Task goal: Below are some entries; can you quote all of them exactly?
Listed entries: Begin
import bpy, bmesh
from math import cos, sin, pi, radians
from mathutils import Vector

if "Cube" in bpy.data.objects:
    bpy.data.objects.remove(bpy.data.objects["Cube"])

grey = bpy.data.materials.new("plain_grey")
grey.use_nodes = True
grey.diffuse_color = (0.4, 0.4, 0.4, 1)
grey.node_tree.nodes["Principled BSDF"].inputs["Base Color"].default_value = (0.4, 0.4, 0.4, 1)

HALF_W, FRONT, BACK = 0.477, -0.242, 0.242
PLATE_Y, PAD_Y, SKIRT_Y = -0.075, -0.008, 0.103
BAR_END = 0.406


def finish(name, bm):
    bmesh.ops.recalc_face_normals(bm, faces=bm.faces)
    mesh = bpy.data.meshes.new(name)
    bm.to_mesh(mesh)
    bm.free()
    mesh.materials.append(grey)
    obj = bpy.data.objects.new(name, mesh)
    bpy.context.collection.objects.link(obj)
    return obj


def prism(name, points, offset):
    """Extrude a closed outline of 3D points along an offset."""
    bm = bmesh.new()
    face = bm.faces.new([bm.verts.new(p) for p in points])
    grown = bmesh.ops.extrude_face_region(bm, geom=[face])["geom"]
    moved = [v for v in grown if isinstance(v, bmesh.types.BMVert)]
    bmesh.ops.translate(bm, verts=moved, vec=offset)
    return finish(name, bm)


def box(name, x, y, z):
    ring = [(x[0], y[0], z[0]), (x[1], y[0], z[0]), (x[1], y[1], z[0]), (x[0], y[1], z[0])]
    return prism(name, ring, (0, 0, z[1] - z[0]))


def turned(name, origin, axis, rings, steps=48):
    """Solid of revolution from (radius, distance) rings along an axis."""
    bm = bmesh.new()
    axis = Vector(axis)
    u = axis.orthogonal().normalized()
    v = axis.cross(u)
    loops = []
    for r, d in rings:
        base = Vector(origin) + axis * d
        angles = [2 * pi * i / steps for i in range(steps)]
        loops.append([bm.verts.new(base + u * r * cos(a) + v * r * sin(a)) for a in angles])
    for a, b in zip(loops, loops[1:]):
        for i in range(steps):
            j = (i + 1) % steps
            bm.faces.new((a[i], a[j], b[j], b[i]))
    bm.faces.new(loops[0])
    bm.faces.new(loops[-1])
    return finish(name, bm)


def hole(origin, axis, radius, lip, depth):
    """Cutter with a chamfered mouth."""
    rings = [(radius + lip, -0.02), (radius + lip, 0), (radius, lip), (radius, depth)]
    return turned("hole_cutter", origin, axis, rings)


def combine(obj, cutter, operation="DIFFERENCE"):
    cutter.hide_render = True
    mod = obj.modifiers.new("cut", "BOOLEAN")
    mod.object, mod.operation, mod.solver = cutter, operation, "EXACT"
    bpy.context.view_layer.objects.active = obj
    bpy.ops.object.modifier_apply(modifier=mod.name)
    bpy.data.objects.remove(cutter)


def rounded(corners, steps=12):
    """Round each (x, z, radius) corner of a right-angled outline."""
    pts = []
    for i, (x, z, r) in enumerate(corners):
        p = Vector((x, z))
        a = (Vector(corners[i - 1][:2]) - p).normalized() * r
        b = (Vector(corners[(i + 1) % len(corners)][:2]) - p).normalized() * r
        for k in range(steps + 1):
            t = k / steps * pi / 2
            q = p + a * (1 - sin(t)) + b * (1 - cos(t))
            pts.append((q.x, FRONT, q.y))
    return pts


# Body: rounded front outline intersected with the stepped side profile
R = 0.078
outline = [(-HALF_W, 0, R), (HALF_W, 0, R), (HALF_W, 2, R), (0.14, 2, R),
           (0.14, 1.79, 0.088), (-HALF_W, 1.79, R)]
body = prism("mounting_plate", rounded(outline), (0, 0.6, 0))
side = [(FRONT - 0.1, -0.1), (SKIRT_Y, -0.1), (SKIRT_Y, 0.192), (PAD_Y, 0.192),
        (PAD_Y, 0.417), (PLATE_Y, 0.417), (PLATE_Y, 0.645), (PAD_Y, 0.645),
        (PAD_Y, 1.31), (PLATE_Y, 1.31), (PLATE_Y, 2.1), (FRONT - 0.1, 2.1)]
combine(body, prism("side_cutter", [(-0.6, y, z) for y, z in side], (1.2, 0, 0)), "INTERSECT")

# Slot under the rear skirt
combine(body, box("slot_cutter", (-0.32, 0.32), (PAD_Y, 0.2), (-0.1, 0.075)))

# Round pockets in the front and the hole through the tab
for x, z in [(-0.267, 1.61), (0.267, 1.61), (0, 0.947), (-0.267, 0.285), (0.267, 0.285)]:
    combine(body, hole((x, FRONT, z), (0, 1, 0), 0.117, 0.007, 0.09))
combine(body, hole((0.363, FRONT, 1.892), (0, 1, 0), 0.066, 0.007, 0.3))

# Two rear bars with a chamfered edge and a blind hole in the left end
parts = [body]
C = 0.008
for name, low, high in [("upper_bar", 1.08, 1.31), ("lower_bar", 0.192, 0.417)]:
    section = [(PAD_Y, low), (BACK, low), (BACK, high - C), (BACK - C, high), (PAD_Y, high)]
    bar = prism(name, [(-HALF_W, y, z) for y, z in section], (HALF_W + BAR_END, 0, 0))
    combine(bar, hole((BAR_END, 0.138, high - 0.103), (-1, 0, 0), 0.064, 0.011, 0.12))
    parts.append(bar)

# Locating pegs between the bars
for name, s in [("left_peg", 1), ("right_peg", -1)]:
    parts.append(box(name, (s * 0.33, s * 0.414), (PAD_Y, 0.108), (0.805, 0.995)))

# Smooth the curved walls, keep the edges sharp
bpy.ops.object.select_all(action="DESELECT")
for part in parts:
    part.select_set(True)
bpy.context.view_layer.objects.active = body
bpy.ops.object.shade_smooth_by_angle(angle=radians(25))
Listed entries: End
Response for this exercise:
import bpy, bmesh
from math import cos, sin, pi, radians
from mathutils import Vector

if "Cube" in bpy.data.objects:
    bpy.data.objects.remove(bpy.data.objects["Cube"])

grey = bpy.data.materials.new("plain_grey")
grey.use_nodes = True
grey.diffuse_color = (0.4, 0.4, 0.4, 1)
grey.node_tree.nodes["Principled BSDF"].inputs["Base Color"].default_value = (0.4, 0.4, 0.4, 1)

HALF_W, FRONT, BACK = 0.477, -0.242, 0.242
PLATE_Y, PAD_Y, SKIRT_Y = -0.075, -0.008, 0.103
BAR_END = 0.406


def finish(name, bm):
    bmesh.ops.recalc_face_normals(bm, faces=bm.faces)
    mesh = bpy.data.meshes.new(name)
    bm.to_mesh(mesh)
    bm.free()
    mesh.materials.append(grey)
    obj = bpy.data.objects.new(name, mesh)
    bpy.context.collection.objects.link(obj)
    return obj


def prism(name, points, offset):
    """Extrude a closed outline of 3D points along an offset."""
    bm = bmesh.new()
    face = bm.faces.new([bm.verts.new(p) for p in points])
    grown = bmesh.ops.extrude_face_region(bm, geom=[face])["geom"]
    moved = [v for v in grown if isinstance(v, bmesh.types.BMVert)]
    bmesh.ops.translate(bm, verts=moved, vec=offset)
    return finish(name, bm)


def box(name, x, y, z):
    ring = [(x[0], y[0], z[0]), (x[1], y[0], z[0]), (x[1], y[1], z[0]), (x[0], y[1], z[0])]
    return prism(name, ring, (0, 0, z[1] - z[0]))


def turned(name, origin, axis, rings, steps=48):
    """Solid of revolution from (radius, distance) rings along an axis."""
    bm = bmesh.new()
    axis = Vector(axis)
    u = axis.orthogonal().normalized()
    v = axis.cross(u)
    loops = []
    for r, d in rings:
        base = Vector(origin) + axis * d
        angles = [2 * pi * i / steps for i in range(steps)]
        loops.append([bm.verts.new(base + u * r * cos(a) + v * r * sin(a)) for a in angles])
    for a, b in zip(loops, loops[1:]):
        for i in range(steps):
            j = (i + 1) % steps
            bm.faces.new((a[i], a[j], b[j], b[i]))
    bm.faces.new(loops[0])
    bm.faces.new(loops[-1])
    return finish(name, bm)


def hole(origin, axis, radius, lip, depth):
    """Cutter with a chamfered mouth."""
    rings = [(radius + lip, -0.02), (radius + lip, 0), (radius, lip), (radius, depth)]
    return turned("hole_cutter", origin, axis, rings)


def combine(obj, cutter, operation="DIFFERENCE"):
    cutter.hide_render = True
    mod = obj.modifiers.new("cut", "BOOLEAN")
    mod.object, mod.operation, mod.solver = cutter, operation, "EXACT"
    bpy.context.view_layer.objects.active = obj
    bpy.ops.object.modifier_apply(modifier=mod.name)
    bpy.data.objects.remove(cutter)


def rounded(corners, steps=12):
    """Round each (x, z, radius) corner of a right-angled outline."""
    pts = []
    for i, (x, z, r) in enumerate(corners):
        p = Vector((x, z))
        a = (Vector(corners[i - 1][:2]) - p).normalized() * r
        b = (Vector(corners[(i + 1) % len(corners)][:2]) - p).normalized() * r
        for k in range(steps + 1):
            t = k / steps * pi / 2
            q = p + a * (1 - sin(t)) + b * (1 - cos(t))
            pts.append((q.x, FRONT, q.y))
    return pts


# Body: rounded front outline intersected with the stepped side profile
R = 0.078
outline = [(-HALF_W, 0, R), (HALF_W, 0, R), (HALF_W, 2, R), (0.14, 2, R),
           (0.14, 1.79, 0.088), (-HALF_W, 1.79, R)]
body = prism("mounting_plate", rounded(outline), (0, 0.6, 0))
side = [(FRONT - 0.1, -0.1), (SKIRT_Y, -0.1), (SKIRT_Y, 0.192), (PAD_Y, 0.192),
        (PAD_Y, 0.417), (PLATE_Y, 0.417), (PLATE_Y, 0.645), (PAD_Y, 0.645),
        (PAD_Y, 1.31), (PLATE_Y, 1.31), (PLATE_Y, 2.1), (FRONT - 0.1, 2.1)]
combine(body, prism("side_cutter", [(-0.6, y, z) for y, z in side], (1.2, 0, 0)), "INTERSECT")

# Slot under the rear skirt
combine(body, box("slot_cutter", (-0.32, 0.32), (PAD_Y, 0.2), (-0.1, 0.075)))

# Round pockets in the front and the hole through the tab
for x, z in [(-0.267, 1.61), (0.267, 1.61), (0, 0.947), (-0.267, 0.285), (0.267, 0.285)]:
    combine(body, hole((x, FRONT, z), (0, 1, 0), 0.117, 0.007, 0.09))
combine(body, hole((0.363, FRONT, 1.892), (0, 1, 0), 0.066, 0.007, 0.3))

# Two rear bars with a chamfered edge and a blind hole in the left end
parts = [body]
C = 0.008
for name, low, high in [("upper_bar", 1.08, 1.31), ("lower_bar", 0.192, 0.417)]:
    section = [(PAD_Y, low), (BACK, low), (BACK, high - C), (BACK - C, high), (PAD_Y, high)]
    bar = prism(name, [(-HALF_W, y, z) for y, z in section], (HALF_W + BAR_END, 0, 0))
    combine(bar, hole((BAR_END, 0.138, high - 0.103), (-1, 0, 0), 0.064, 0.011, 0.12))
    parts.append(bar)

# Locating pegs between the bars
for name, s in [("left_peg", 1), ("right_peg", -1)]:
    parts.append(box(name, (s * 0.33, s * 0.414), (PAD_Y, 0.108), (0.805, 0.995)))

# Smooth the curved walls, keep the edges sharp
bpy.ops.object.select_all(action="DESELECT")
for part in parts:
    part.select_set(True)
bpy.context.view_layer.objects.active = body
bpy.ops.object.shade_smooth_by_angle(angle=radians(25))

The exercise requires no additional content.